  2. While filing schedule C two people are considered partners and must file a partnership tax return when they own a business together. However, if you and your spouse both actively participate in the day-to-day operations of your business, you both should file separate 1040 Schedule C forms and divide the business income and expenses between you. This type of business is called a qualified joint venture.

  3. Most small businesses must use Schedule C to calculate their business taxes. Schedule C lists the business income and expenses and calculates the net income of your business.

  4. However, some small companies may be able to use Schedule C-EZ instead. Schedule C-EZ lists only the primary information about the business and includes only a simple calculation of business profit (net income).

Why do some Businesses use Schedule C-EZ instead?

Many sole proprietors can use a simpler version called Schedule C-EZ. This form omits a lot of the detail in the full form 1040 Schedule C and just asks for your total business receipts and expenses. However, you still need to complete a separate section if you claim expenses for a vehicle.

You can use Schedule C-EZ only if you operate as a sole proprietorship and do not report more than USD 5,000 in business expenses.
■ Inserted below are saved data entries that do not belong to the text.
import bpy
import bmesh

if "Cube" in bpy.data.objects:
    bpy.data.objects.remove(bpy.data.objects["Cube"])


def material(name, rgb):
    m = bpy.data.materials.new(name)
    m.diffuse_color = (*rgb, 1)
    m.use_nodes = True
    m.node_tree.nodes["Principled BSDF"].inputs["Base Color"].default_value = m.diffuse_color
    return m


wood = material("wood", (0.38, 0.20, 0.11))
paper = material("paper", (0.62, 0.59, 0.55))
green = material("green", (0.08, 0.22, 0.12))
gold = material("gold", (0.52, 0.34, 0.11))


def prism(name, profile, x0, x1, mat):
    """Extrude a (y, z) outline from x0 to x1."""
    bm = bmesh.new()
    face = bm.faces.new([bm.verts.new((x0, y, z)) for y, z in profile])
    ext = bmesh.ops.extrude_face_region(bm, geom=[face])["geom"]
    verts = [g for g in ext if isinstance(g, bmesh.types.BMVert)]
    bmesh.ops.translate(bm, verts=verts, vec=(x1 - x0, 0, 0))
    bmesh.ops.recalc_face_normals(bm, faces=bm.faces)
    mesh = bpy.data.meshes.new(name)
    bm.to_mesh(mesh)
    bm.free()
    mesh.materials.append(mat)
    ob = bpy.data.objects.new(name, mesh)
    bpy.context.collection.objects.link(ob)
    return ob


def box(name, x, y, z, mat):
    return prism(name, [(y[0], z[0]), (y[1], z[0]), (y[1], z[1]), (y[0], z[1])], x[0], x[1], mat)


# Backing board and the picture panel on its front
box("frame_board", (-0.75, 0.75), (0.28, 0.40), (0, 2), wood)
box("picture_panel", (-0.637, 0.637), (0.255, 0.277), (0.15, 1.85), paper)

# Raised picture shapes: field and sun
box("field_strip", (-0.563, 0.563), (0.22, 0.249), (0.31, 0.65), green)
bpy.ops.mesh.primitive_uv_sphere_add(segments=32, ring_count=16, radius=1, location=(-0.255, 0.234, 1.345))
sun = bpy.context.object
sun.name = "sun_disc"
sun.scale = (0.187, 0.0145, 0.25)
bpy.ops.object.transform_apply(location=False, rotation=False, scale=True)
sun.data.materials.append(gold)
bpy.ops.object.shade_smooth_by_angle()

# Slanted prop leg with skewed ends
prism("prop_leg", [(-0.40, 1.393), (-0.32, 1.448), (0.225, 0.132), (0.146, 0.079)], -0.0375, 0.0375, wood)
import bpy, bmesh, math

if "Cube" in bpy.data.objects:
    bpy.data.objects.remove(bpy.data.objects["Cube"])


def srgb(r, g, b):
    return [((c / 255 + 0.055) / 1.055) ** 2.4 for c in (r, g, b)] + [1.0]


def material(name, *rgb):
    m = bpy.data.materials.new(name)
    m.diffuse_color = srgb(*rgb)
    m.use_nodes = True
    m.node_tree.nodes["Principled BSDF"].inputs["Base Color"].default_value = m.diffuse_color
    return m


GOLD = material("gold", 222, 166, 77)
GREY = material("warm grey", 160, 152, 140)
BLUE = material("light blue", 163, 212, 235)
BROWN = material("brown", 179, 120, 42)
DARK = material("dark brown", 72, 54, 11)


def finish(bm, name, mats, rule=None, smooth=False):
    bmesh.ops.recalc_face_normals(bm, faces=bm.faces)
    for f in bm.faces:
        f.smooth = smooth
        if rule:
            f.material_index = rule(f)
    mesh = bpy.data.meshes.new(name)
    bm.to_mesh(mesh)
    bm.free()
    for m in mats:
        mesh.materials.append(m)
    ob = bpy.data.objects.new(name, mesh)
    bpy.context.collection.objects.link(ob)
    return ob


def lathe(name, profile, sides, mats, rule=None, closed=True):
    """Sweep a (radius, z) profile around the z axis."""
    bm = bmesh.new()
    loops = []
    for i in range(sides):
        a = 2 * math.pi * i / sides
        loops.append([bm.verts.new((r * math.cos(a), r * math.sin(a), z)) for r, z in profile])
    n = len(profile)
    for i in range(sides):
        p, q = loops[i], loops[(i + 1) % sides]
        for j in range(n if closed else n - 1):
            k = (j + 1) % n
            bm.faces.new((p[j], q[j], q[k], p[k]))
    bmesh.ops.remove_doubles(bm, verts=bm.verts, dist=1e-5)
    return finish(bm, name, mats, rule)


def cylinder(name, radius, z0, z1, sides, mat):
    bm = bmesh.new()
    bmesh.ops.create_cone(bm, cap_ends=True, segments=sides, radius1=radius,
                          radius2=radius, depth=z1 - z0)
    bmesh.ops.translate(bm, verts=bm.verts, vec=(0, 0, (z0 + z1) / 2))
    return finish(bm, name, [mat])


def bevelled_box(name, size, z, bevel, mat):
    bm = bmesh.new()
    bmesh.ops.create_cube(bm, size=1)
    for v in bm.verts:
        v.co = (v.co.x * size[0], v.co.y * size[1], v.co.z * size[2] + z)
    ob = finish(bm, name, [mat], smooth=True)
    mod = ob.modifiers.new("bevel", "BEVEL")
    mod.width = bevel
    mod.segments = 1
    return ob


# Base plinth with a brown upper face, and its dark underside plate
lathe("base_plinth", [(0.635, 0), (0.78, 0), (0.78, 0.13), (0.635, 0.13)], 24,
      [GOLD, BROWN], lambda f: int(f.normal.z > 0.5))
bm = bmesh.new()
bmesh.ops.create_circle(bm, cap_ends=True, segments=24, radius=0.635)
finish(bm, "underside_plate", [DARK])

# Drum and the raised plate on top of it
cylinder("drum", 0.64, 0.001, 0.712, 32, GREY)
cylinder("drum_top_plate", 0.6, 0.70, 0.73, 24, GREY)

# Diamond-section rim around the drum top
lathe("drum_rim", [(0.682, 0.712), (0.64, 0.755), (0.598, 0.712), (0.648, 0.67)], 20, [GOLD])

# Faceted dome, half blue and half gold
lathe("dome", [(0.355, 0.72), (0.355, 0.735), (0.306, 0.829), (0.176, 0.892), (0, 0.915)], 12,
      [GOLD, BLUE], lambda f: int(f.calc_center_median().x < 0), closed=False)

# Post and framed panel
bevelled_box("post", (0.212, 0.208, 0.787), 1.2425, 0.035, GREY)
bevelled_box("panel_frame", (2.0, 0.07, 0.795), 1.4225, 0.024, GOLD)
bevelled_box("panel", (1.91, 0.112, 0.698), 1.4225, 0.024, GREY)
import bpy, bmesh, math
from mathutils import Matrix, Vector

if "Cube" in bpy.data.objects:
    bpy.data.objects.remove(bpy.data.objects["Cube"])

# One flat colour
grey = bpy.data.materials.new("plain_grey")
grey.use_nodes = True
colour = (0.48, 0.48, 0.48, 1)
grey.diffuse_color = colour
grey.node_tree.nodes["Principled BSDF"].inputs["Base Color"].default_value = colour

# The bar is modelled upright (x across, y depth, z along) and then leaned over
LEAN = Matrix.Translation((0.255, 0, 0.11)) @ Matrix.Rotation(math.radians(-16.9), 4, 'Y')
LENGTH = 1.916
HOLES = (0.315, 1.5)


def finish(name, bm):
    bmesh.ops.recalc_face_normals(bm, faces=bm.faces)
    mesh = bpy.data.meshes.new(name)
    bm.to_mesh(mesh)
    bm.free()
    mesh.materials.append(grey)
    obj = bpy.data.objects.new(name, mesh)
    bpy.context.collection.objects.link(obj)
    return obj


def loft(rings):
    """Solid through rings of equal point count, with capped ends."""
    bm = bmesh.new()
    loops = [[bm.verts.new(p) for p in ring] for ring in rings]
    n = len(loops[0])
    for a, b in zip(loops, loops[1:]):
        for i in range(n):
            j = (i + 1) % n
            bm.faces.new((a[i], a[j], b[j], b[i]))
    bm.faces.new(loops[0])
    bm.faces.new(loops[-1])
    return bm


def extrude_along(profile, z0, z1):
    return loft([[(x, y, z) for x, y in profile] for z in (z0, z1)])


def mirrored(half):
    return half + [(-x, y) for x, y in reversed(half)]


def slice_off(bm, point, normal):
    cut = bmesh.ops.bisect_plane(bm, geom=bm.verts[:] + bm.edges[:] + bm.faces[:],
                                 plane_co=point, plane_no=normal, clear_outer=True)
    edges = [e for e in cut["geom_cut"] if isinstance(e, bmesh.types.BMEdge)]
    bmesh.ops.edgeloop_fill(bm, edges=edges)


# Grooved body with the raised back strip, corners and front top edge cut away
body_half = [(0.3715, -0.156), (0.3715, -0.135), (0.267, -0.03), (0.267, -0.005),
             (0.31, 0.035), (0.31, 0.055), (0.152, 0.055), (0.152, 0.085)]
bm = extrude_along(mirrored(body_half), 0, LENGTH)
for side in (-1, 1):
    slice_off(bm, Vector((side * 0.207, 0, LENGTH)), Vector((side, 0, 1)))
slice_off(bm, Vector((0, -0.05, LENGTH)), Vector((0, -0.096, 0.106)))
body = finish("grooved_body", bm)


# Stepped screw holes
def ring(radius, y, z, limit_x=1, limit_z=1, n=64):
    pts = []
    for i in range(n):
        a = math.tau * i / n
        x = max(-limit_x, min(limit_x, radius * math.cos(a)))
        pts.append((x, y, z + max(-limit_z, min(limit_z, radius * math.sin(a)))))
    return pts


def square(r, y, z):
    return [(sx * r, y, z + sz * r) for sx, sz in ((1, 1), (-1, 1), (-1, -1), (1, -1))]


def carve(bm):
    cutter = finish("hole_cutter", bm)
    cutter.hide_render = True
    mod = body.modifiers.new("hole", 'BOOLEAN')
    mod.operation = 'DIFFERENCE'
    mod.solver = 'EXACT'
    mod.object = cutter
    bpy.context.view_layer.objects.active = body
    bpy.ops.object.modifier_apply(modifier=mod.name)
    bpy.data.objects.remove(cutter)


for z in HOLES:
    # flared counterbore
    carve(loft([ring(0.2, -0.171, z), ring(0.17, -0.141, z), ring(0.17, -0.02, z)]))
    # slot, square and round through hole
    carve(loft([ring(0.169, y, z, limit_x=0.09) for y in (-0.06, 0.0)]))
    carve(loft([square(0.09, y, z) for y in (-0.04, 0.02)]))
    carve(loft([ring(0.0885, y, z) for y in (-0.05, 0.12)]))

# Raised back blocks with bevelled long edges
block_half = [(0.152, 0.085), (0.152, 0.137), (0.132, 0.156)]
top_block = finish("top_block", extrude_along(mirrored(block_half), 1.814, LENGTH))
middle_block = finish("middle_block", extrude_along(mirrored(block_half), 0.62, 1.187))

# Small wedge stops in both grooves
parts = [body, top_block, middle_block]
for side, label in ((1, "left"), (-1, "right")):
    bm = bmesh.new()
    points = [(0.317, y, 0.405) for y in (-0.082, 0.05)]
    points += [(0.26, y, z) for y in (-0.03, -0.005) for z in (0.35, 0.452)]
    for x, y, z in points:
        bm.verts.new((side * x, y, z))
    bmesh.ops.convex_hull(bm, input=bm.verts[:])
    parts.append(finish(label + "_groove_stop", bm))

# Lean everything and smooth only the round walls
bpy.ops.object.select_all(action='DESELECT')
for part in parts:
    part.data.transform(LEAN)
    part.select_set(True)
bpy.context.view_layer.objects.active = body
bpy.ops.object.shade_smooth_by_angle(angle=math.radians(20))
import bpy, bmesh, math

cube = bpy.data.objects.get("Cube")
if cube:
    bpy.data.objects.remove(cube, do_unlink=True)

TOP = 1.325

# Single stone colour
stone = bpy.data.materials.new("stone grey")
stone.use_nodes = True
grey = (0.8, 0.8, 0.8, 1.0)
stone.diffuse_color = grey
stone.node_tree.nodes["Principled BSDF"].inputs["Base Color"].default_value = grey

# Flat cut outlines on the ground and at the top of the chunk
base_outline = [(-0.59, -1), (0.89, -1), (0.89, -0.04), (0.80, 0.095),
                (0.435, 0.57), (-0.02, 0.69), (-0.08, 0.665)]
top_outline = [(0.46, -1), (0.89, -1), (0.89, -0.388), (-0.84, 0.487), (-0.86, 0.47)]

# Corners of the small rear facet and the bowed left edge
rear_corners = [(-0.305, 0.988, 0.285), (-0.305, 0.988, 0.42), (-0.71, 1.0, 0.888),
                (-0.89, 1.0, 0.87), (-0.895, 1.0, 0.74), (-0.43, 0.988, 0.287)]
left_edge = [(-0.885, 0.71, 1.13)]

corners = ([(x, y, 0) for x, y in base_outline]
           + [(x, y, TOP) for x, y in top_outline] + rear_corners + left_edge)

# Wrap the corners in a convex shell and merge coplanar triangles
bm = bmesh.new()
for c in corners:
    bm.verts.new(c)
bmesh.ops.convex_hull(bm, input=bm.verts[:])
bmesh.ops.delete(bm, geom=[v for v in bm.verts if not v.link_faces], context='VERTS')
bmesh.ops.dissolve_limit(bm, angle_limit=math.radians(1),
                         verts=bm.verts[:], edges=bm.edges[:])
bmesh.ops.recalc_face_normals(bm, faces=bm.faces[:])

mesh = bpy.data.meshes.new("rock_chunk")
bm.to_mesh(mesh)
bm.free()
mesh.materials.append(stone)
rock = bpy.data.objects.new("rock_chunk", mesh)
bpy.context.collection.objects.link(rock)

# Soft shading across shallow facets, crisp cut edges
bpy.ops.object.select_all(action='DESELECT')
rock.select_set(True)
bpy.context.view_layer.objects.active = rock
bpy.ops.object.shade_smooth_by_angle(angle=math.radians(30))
You can also use Schedule C-EZ if you are reporting a net profit, don’t hold business inventory during the year, have no employees and are not claiming a deduction for a home-office.

Conclusion

Experienced entrepreneurs may find the IRS Schedule C intimidating, and new business owners might be unsure on the form they need to use. IRS instructions for business income Schedule C have an in-depth explanation to help you understand what needs to be done. However, it is always best to get a tax professional to help you fill the forms.

If you are looking forward to building your own Form App then Appy Pie’s Form Builder will help you.

You May Also Like:

Take a deeper dive into the digital ecosystem and start expanding your business with these helpful resources:

Shivani
About The Author

Shivani Sood, senior content writer at Appy Pie, is passionate about writing. Over the 16 years of her vast experience she has been writing and editing for media and publishing houses on various subjects. All her life revolves around words and grammar. She loves to write on any and every topic on the earth. In her free time she enjoys reading and gardening. She is an ardent cook and loves to create new recipes.

App Builder